|Changed Municipality||1998 Toronto from Etobicoke|
|• MP||Kirsty Duncan (Etobicoke North)|
|• MPP||Shafiq Qaadri (Etobicoke North)|
|• Councillor||Vincent Crisanti (Ward 1 Etobicoke North)|
Clairville is a neighbourhood and former village in the city of Toronto, Ontario, Canada. It is located in the northwest corner of Toronto, in the former city of Etobicoke. Today Clairville is almost wholly industrial/commercial.
The town of Clairville was established in 1850 at the intersection of Albion Road and Steeles. It was built on a land owned by Jean du Petit Pont de la Haye, a French teacher at Upper Canada College. He developed the community on his estate which he named after his daughter Claire. A private street was built diagonally across northern Etobicoke as a shortcut to Albion Township through Toronto Gore Township (now part of Caledon and Brampton), with a toll at Clairville. The street was originally named Clairville but was also called the Albion Road (the current name for this street).
A dam was built on the West Branch of the Humber River immediately west of the village and created Lake Clairville reservoir. Clairville began to disappeared / diminish after the realignment of Albion Road and then the realignment of Steeles Avenue. As a result, by the mid-1980s through traffic was by-passing the community. In the 1970s Highway 427 was built north along the western edge of the neighbourhood and in the 1990s Highway 407 was built just to the north. This combined with the existing rail lines and proximity to Pearson Airport make the area prime industrial land. Today, some of original residential homes have disappeared in the Toronto section of Clairville and replaced with warehousing and open storage / trucking uses. Many of the remaining original homes are no longer used as residences.
Clairville was divided between municipalities, the portion west of Indian Road and Highway 427 is today in Brampton. Unlike in Toronto, Claireville, Brampton largely consists of new residential subdivisions north of Queen Street, Indian Line Campground and the Clairville Conservation Area in the south end.
The area is close to the large south Asian communities of Brampton and Rexdale. The accessible area with large cheap lots has become home to several Hindu temples, most notably the BAPS Shri Swaminarayan Mandir Toronto.
The Toronto District School Board operates a elementary school. Claireville Junior School and provides a space for approximately 375 students. Under the Toronto District School Board, this public elementary school that begins from Junior Kindergarten to Grade 5, engages also with the parents/guardians of students, as well as with the community through many partnerships such as Holiday Food Drive with the Daily Bread, Co-op Student placements from local high schools, Teacher Candidates from York University, University of Toronto and other Faculties of Education.

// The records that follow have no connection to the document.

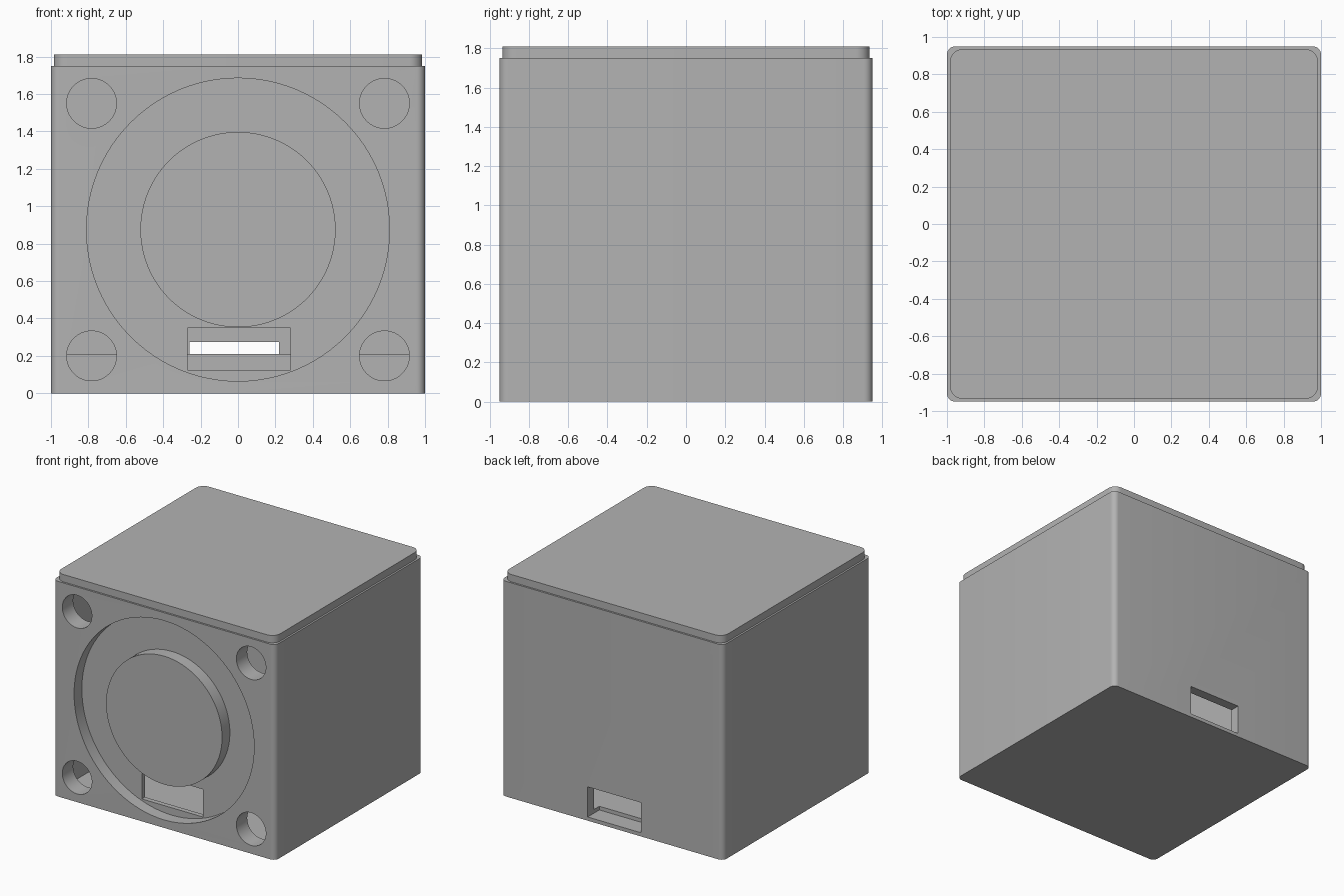
import bpy, bmesh, math
from mathutils import Matrix

if "Cube" in bpy.data.objects:
    bpy.data.objects.remove(bpy.data.objects["Cube"], do_unlink=True)

grey = bpy.data.materials.new("plain grey")
grey.use_nodes = True
colour = (0.45, 0.45, 0.45, 1)
grey.diffuse_color = colour
grey.node_tree.nodes["Principled BSDF"].inputs["Base Color"].default_value = colour


def finish(name, bm):
    mesh = bpy.data.meshes.new(name)
    bm.to_mesh(mesh)
    bm.free()
    mesh.materials.append(grey)
    obj = bpy.data.objects.new(name, mesh)
    bpy.context.collection.objects.link(obj)
    return obj


def box(name, x, y, z, radius=0):
    """Box between (min, max) pairs, with optional rounded upright edges."""
    bm = bmesh.new()
    bmesh.ops.create_cube(bm, size=1)
    for v in bm.verts:
        v.co = [sum(p) / 2 + c * (p[1] - p[0]) for c, p in zip(v.co, (x, y, z))]
    if radius:
        upright = [e for e in bm.edges
                   if abs(e.verts[0].co.z - e.verts[1].co.z) > 0.01]
        bmesh.ops.bevel(bm, geom=upright, offset=radius, segments=8,
                        profile=0.5, affect='EDGES')
    return finish(name, bm)


def disc(name, x, z, radius, y, sides=96):
    """Cylinder lying along y between a (min, max) pair."""
    bm = bmesh.new()
    turn = (Matrix.Translation((x, sum(y) / 2, z))
            @ Matrix.Rotation(math.pi / 2, 4, 'X'))
    bmesh.ops.create_cone(bm, cap_ends=True, segments=sides, radius1=radius,
                          radius2=radius, depth=y[1] - y[0], matrix=turn)
    return finish(name, bm)


def smooth(obj):
    bpy.ops.object.select_all(action='DESELECT')
    obj.select_set(True)
    bpy.context.view_layer.objects.active = obj
    bpy.ops.object.shade_smooth_by_angle(angle=math.radians(30))


def combine(obj, other, operation):
    mod = obj.modifiers.new(other.name, 'BOOLEAN')
    mod.operation = operation
    mod.solver = 'EXACT'
    mod.object = other
    bpy.ops.object.select_all(action='DESELECT')
    bpy.context.view_layer.objects.active = obj
    bpy.ops.object.modifier_apply(modifier=mod.name)
    bpy.data.objects.remove(other, do_unlink=True)


front, back, top, mid = -0.95, 0.95, 1.75, 0.875
groove_floor, inner_front = front + 0.10, front + 0.14

# Hollow case, open under the lid
case = box("case", (-1, 1), (front, back), (0, top), 0.045)
cavity = box("cavity_cutter", (-0.94, 0.94), (inner_front, back - 0.08),
             (0.06, top + 0.1))
combine(case, cavity, 'DIFFERENCE')

# Round recess with a flush raised disc in the front
recess = disc("recess_cutter", 0, mid, 0.81, (front - 0.1, groove_floor))
combine(recess, disc("disc_core", 0, mid, 0.522, (front - 0.2, back), 96),
        'DIFFERENCE')
combine(case, recess, 'DIFFERENCE')

# Corner holes through the front wall
for x in (-0.783, 0.783):
    for z in (0.2, 1.55):
        combine(case, disc("hole_cutter", x, z, 0.133,
                           (front - 0.1, inner_front + 0.05), 64), 'DIFFERENCE')

# Front and back slots
combine(case, box("front_slot_cutter", (-0.27, 0.28),
                  (front - 0.1, inner_front + 0.05), (0.125, 0.35)), 'DIFFERENCE')
combine(case, box("back_slot_cutter", (-0.26, 0.22),
                  (back - 0.15, back + 0.1), (0.03, 0.275)), 'DIFFERENCE')
smooth(case)

# Low divider on the inside floor
box("inner_ledge", (-0.94, 0.94), (0, 0.15), (0.06, 0.21))

# Slightly inset lid
lid = box("lid", (-0.985, 0.985), (front + 0.015, back - 0.015), (top, 1.81), 0.07)
smooth(lid)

- "Dwellers on City's edge pull up roots." Peter Kuitenbrouwer. National Post. Jul 5, 2006. pg. A.6
- Villages of Etobicoke, 'Clairville' by Mae Snider Hames; Argyle Print. Co., Weston Ont., Pgs 9 - 13